--- PROMPT ---
Write each line out a second time, exactly as shown below.

--- Stored data ---
--- START ---
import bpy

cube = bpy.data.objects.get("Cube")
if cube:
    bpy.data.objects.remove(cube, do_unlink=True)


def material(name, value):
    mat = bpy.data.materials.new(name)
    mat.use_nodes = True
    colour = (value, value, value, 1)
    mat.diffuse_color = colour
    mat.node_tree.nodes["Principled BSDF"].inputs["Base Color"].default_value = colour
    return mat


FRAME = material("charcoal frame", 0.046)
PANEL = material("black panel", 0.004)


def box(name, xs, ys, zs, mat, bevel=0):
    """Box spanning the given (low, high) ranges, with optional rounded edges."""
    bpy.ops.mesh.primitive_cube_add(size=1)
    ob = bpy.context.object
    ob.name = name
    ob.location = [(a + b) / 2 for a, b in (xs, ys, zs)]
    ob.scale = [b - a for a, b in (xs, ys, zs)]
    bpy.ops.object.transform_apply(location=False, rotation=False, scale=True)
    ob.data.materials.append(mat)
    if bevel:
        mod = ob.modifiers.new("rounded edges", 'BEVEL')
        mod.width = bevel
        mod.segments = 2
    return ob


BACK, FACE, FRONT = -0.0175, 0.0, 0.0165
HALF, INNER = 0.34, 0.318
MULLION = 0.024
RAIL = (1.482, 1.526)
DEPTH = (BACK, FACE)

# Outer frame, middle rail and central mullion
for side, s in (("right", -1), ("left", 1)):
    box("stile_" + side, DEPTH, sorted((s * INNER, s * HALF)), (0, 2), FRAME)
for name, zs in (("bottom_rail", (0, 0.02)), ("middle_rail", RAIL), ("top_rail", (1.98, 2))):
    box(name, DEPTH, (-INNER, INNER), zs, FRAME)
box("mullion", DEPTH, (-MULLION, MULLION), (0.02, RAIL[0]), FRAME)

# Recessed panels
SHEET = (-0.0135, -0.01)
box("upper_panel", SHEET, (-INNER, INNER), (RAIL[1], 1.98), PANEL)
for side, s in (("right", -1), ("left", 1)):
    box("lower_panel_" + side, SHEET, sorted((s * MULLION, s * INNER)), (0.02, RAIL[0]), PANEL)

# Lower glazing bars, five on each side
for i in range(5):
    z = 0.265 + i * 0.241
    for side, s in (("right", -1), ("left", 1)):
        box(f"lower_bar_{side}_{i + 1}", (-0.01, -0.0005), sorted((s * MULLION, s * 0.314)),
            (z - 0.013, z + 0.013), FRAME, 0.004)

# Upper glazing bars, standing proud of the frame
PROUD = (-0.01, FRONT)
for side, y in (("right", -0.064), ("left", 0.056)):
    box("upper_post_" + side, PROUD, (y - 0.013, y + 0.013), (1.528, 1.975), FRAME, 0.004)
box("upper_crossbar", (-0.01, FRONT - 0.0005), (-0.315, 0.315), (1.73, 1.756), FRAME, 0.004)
--- END ---
--- ANSWER BELOW ---
import bpy

cube = bpy.data.objects.get("Cube")
if cube:
    bpy.data.objects.remove(cube, do_unlink=True)


def material(name, value):
    mat = bpy.data.materials.new(name)
    mat.use_nodes = True
    colour = (value, value, value, 1)
    mat.diffuse_color = colour
    mat.node_tree.nodes["Principled BSDF"].inputs["Base Color"].default_value = colour
    return mat


FRAME = material("charcoal frame", 0.046)
PANEL = material("black panel", 0.004)


def box(name, xs, ys, zs, mat, bevel=0):
    """Box spanning the given (low, high) ranges, with optional rounded edges."""
    bpy.ops.mesh.primitive_cube_add(size=1)
    ob = bpy.context.object
    ob.name = name
    ob.location = [(a + b) / 2 for a, b in (xs, ys, zs)]
    ob.scale = [b - a for a, b in (xs, ys, zs)]
    bpy.ops.object.transform_apply(location=False, rotation=False, scale=True)
    ob.data.materials.append(mat)
    if bevel:
        mod = ob.modifiers.new("rounded edges", 'BEVEL')
        mod.width = bevel
        mod.segments = 2
    return ob


BACK, FACE, FRONT = -0.0175, 0.0, 0.0165
HALF, INNER = 0.34, 0.318
MULLION = 0.024
RAIL = (1.482, 1.526)
DEPTH = (BACK, FACE)

# Outer frame, middle rail and central mullion
for side, s in (("right", -1), ("left", 1)):
    box("stile_" + side, DEPTH, sorted((s * INNER, s * HALF)), (0, 2), FRAME)
for name, zs in (("bottom_rail", (0, 0.02)), ("middle_rail", RAIL), ("top_rail", (1.98, 2))):
    box(name, DEPTH, (-INNER, INNER), zs, FRAME)
box("mullion", DEPTH, (-MULLION, MULLION), (0.02, RAIL[0]), FRAME)

# Recessed panels
SHEET = (-0.0135, -0.01)
box("upper_panel", SHEET, (-INNER, INNER), (RAIL[1], 1.98), PANEL)
for side, s in (("right", -1), ("left", 1)):
    box("lower_panel_" + side, SHEET, sorted((s * MULLION, s * INNER)), (0.02, RAIL[0]), PANEL)

# Lower glazing bars, five on each side
for i in range(5):
    z = 0.265 + i * 0.241
    for side, s in (("right", -1), ("left", 1)):
        box(f"lower_bar_{side}_{i + 1}", (-0.01, -0.0005), sorted((s * MULLION, s * 0.314)),
            (z - 0.013, z + 0.013), FRAME, 0.004)

# Upper glazing bars, standing proud of the frame
PROUD = (-0.01, FRONT)
for side, y in (("right", -0.064), ("left", 0.056)):
    box("upper_post_" + side, PROUD, (y - 0.013, y + 0.013), (1.528, 1.975), FRAME, 0.004)
box("upper_crossbar", (-0.01, FRONT - 0.0005), (-0.315, 0.315), (1.73, 1.756), FRAME, 0.004)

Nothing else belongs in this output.